### TASK STATEMENT:
Please return every line of the records below that holds the word "Matrix".
START SOURCE INFORMATION
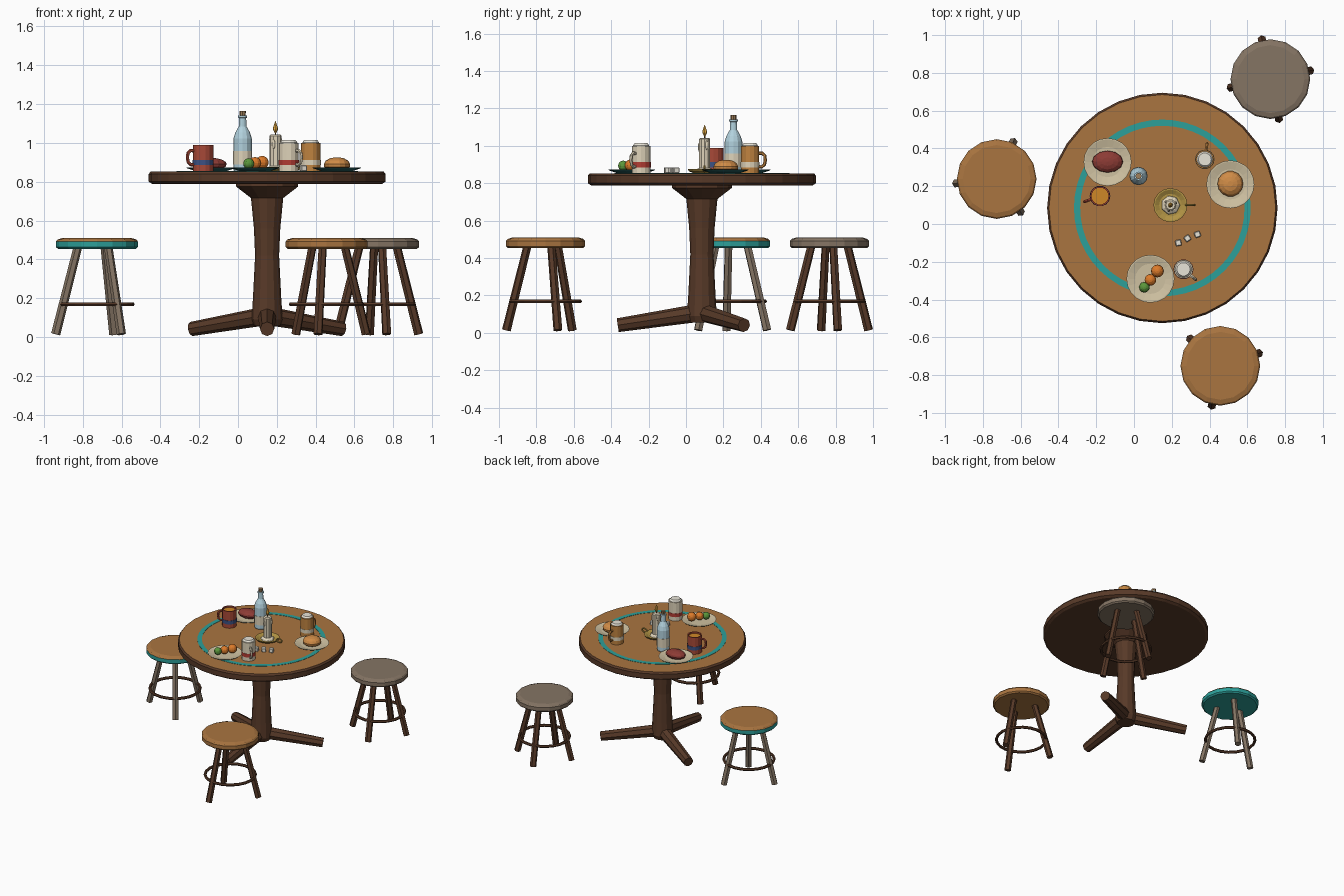
import bpy, bmesh
from math import cos, sin, pi, radians
from mathutils import Vector, Matrix

if "Cube" in bpy.data.objects:
    bpy.data.objects.remove(bpy.data.objects["Cube"])

MATS = {}
COLOURS = dict(wood=(168, 116, 66), dark=(88, 60, 44), grey_wood=(132, 116, 100), teal=(48, 158, 152),
               plate=(206, 192, 160), plate_rim=(40, 92, 92), red=(166, 74, 58), blue=(62, 82, 130),
               cream=(222, 210, 184), amber=(206, 134, 44), tan=(190, 130, 66), meat=(140, 62, 56),
               bun=(206, 138, 72), orange=(220, 122, 46), green=(92, 150, 62), glass=(176, 208, 220),
               cork=(160, 128, 92), brass=(176, 146, 70), flame=(240, 178, 72), band=(176, 62, 54),
               white=(232, 228, 216))


def mat(name):
    if name not in MATS:
        m = bpy.data.materials.new(name)
        m.diffuse_color = [(c / 255) ** 2.2 for c in COLOURS[name]] + [1]
        m.use_nodes = True
        m.node_tree.nodes["Principled BSDF"].inputs["Base Color"].default_value = m.diffuse_color
        MATS[name] = m
    return MATS[name]


def finish(name, bm, mats, loc=(0, 0, 0)):
    bmesh.ops.recalc_face_normals(bm, faces=bm.faces)
    me = bpy.data.meshes.new(name)
    bm.to_mesh(me)
    bm.free()
    for m in mats:
        me.materials.append(mat(m))
    ob = bpy.data.objects.new(name, me)
    ob.location = loc
    bpy.context.collection.objects.link(ob)
    return ob


def lathe(name, prof, n, loc, *mats, bands=None, closed=False, turn=0.0):
    """Spin (r, z) points; bands gives a material index per profile segment, then the end cap."""
    bm = bmesh.new()
    rings = [[bm.verts.new((r * cos(turn + 2 * pi * i / n), r * sin(turn + 2 * pi * i / n), z))
              for i in range(n)] for r, z in prof]
    pairs = list(zip(rings, rings[1:] + rings[:1])) if closed else list(zip(rings, rings[1:]))
    bands = bands or [0] * (len(pairs) + 1)
    for k, (a, b) in enumerate(pairs):
        for i in range(n):
            j = (i + 1) % n
            bm.faces.new((a[i], a[j], b[j], b[i])).material_index = bands[k]
    if not closed:
        bm.faces.new(rings[0][::-1]).material_index = bands[0]
        bm.faces.new(rings[-1]).material_index = bands[-1]
    return finish(name, bm, mats, loc)


def rod(name, a, b, r1, r2, n, m):
    a, b = Vector(a), Vector(b)
    bm = bmesh.new()
    bmesh.ops.create_cone(bm, cap_ends=True, segments=n, radius1=r1, radius2=r2, depth=(b - a).length,
                          matrix=Matrix.Translation((a + b) / 2) @ (b - a).to_track_quat('Z', 'Y').to_matrix().to_4x4())
    return finish(name, bm, [m])


def tube(name, pts, normal, r, n, m, loc):
    """Sweep a round section along a planar open path."""
    bm = bmesh.new()
    pts, normal = [Vector(p) for p in pts], Vector(normal)
    rings = []
    for i, p in enumerate(pts):
        t = (pts[min(i + 1, len(pts) - 1)] - pts[max(i - 1, 0)]).normalized()
        s = t.cross(normal)
        rings.append([bm.verts.new(p + r * (cos(2 * pi * k / n) * s + sin(2 * pi * k / n) * normal)) for k in range(n)])
    for a, b in zip(rings, rings[1:]):
        for k in range(n):
            bm.faces.new((a[k], a[(k + 1) % n], b[(k + 1) % n], b[k]))
    bm.faces.new(rings[0])
    bm.faces.new(rings[-1])
    return finish(name, bm, [m], loc)


def ball(name, loc, size, m, turn=0.0):
    bm = bmesh.new()
    bmesh.ops.create_uvsphere(bm, u_segments=12, v_segments=8, radius=1,
                              matrix=Matrix.Rotation(turn, 4, 'Z') @ Matrix.Diagonal((*size, 1)))
    return finish(name, bm, [m], loc)


# Table: top, inlay ring, pedestal, three feet
TX, TY, TOP = 0.15, 0.085, 0.853
lathe("table_top", [(0.592, 0.788), (0.61, 0.80), (0.61, 0.84), (0.6, TOP)], 32, (TX, TY, 0),
      "dark", "wood", bands=[0, 0, 0, 1])
lathe("table_inlay", [(0.435, TOP - 0.01), (0.468, TOP - 0.01), (0.468, TOP + 0.002), (0.435, TOP + 0.002)], 48,
      (TX, TY, 0), "teal", closed=True)
lathe("pedestal", [(0.065, 0.055), (0.08, 0.09), (0.073, 0.2), (0.062, 0.42), (0.068, 0.56), (0.083, 0.715),
                   (0.095, 0.725), (0.16, 0.775), (0.16, 0.79)], 12, (TX, TY, 0), "dark")
for k in range(3):
    a = radians(30 + 120 * k)
    rod(f"table_foot_{k + 1}", (TX + 0.03 * cos(a), TY + 0.03 * sin(a), 0.105),
        (TX + 0.45 * cos(a), TY + 0.45 * sin(a), 0.041), 0.048, 0.037, 8, "dark")


# Stools: seat, splayed legs, footrest ring
def stool(tag, x, y, top, side, leg, count, first):
    lathe(tag + "_seat", [(0.2, 0.453), (0.211, 0.463), (0.211, 0.492), (0.203, 0.502), (0.18, 0.509)], 16, (x, y, 0),
          side, top, bands=[0, 0, 1, 1, 1])
    for k in range(count):
        a = radians(first + 360 * k / count)
        rod(f"{tag}_leg_{k + 1}", (x + 0.214 * cos(a), y + 0.214 * sin(a), 0.014),
            (x + 0.1 * cos(a), y + 0.1 * sin(a), 0.46), 0.024, 0.022, 6, leg)
    ring = [(0.184 + 0.011 * cos(k * pi / 3), 0.168 + 0.011 * sin(k * pi / 3)) for k in range(6)]
    lathe(tag + "_footrest", ring, 20, (x, y, 0), "dark", closed=True)


stool("left_stool", -0.727, 0.238, "wood", "teal", "grey_wood", 3, 66)
stool("back_stool", 0.722, 0.767, "grey_wood", "grey_wood", "dark", 4, 12)
stool("front_stool", 0.457, -0.751, "wood", "wood", "dark", 3, 18)

# Plates
for tag, x, y in (("meat", -0.14, 0.328), ("bun", 0.51, 0.21), ("fruit", 0.087, -0.29)):
    lathe(tag + "_plate", [(0.075, 0), (0.122, 0.016), (0.127, 0.021), (0.12, 0.021), (0.08, 0.011)], 20, (x, y, TOP),
          "plate_rim", "plate", bands=[0, 0, 1, 1, 1])

# Food
ball("roast_meat", (-0.14, 0.33, 0.89), (0.082, 0.058, 0.033), "meat")
lathe("bread_bun", [(0.05, 0.862), (0.066, 0.875), (0.068, 0.89), (0.058, 0.908), (0.038, 0.92), (0.014, 0.925)],
      14, (0.51, 0.213, 0), "bun")
for k, (x, y, r, m) in enumerate(((0.124, -0.249, 0.034, "orange"), (0.087, -0.296, 0.031, "orange"),
                                  (0.055, -0.335, 0.028, "green"))):
    ball(f"fruit_{k + 1}", (x, y, 0.865 + r), (r, r, r), m)


# Mugs: banded body, drink or foam, handle
def mug(tag, x, y, r, h, body, band, drink, foam, turn):
    lathe(tag + "_body", [(r, 0), (r, 0.032), (r + 0.002, 0.032), (r + 0.002, 0.06), (r, 0.06), (r, h),
                          (r - 0.008, h), (r - 0.008, h - 0.03)], 14, (x, y, TOP),
          body, band, bands=[0, 1, 1, 1, 0, 0, 0, 0])
    f = r - 0.007
    z = h - 0.012
    prof = [(f, z - 0.02), (f, z + 0.014), (f * 0.8, z + 0.026)] if foam else [(f, z - 0.02), (f, z)]
    lathe(tag + "_drink", prof, 14, (x, y, TOP), drink)
    d = Vector((cos(turn), sin(turn), 0))
    path = [(r - 0.006, 0.106), (r + 0.015, 0.108), (r + 0.03, 0.095), (r + 0.033, 0.07), (r + 0.028, 0.046),
            (r + 0.013, 0.034), (r - 0.006, 0.036)]
    tube(tag + "_handle", [d * p + Vector((0, 0, q)) for p, q in path], (-d.y, d.x, 0), 0.009, 6, body, (x, y, TOP))


mug("red_mug", -0.18, 0.148, 0.053, 0.135, "red", "blue", "amber", False, radians(200))
mug("tan_mug", 0.375, 0.342, 0.05, 0.147, "tan", "cream", "white", True, radians(82))
mug("cream_mug", 0.262, -0.24, 0.051, 0.147, "cream", "band", "white", True, radians(-40))

# Bottle with label and cork
lathe("bottle", [(0.044, 0), (0.047, 0.008), (0.047, 0.035), (0.049, 0.035), (0.049, 0.105), (0.047, 0.105),
                 (0.047, 0.17), (0.038, 0.2), (0.02, 0.232), (0.018, 0.275), (0.023, 0.277), (0.023, 0.288)], 12,
      (0.024, 0.254, TOP), "glass", "cream", bands=[0, 0, 1, 1, 1] + [0] * 7)
lathe("bottle_cork", [(0.014, 0.28), (0.017, 0.312)], 8, (0.024, 0.254, TOP), "cork")

# Candle on a dish with a finger ring
CX, CY = 0.193, 0.10
lathe("candle_dish", [(0.06, 0), (0.085, 0.012), (0.09, 0.022), (0.082, 0.022), (0.06, 0.01)], 16, (CX, CY, TOP), "brass")
loop = [(0.105 + 0.022 * cos(k * pi / 6), 0, 0.024 + 0.014 * sin(k * pi / 6)) for k in range(13)]
tube("candle_dish_handle", loop, (0, 1, 0), 0.006, 6, "brass", (CX, CY, TOP))
lathe("wax_pool", [(0.052, 0.008), (0.046, 0.02), (0.033, 0.028)], 7, (CX, CY, TOP), "cream")
lathe("candle", [(0.031, 0.008), (0.031, 0.183), (0.024, 0.19)], 10, (CX, CY, TOP), "cream")
for k, (a, z) in enumerate(((0.4, 0.15), (2.5, 0.165), (4.4, 0.14))):
    ball(f"wax_drip_{k + 1}", (CX + 0.03 * cos(a), CY + 0.03 * sin(a), TOP + z), (0.008, 0.008, 0.025), "cream")
rod("candle_wick", (CX, CY, 1.035), (CX, CY, 1.065), 0.003, 0.003, 6, "dark")
lathe("candle_flame", [(0.003, 1.05), (0.013, 1.07), (0.012, 1.08), (0.001, 1.112)], 8, (CX, CY, 0), "flame")

# Dice
for k, (x, y, a) in enumerate(((0.235, -0.10, 0.2), (0.283, -0.076, 0.6), (0.336, -0.055, 0.35))):
    bm = bmesh.new()
    bmesh.ops.create_cube(bm, size=0.032, matrix=Matrix.Rotation(a, 4, 'Z'))
    bmesh.ops.bevel(bm, geom=bm.edges[:], offset=0.004, segments=1, affect='EDGES')
    finish(f"die_{k + 1}", bm, ["white"], (x, y, TOP + 0.016))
END SOURCE INFORMATION
### WRITTEN RESPONSE:
from mathutils import Vector, Matrix
                          matrix=Matrix.Translation((a + b) / 2) @ (b - a).to_track_quat('Z', 'Y').to_matrix().to_4x4())
                              matrix=Matrix.Rotation(turn, 4, 'Z') @ Matrix.Diagonal((*size, 1)))
    bmesh.ops.create_cube(bm, size=0.032, matrix=Matrix.Rotation(a, 4, 'Z'))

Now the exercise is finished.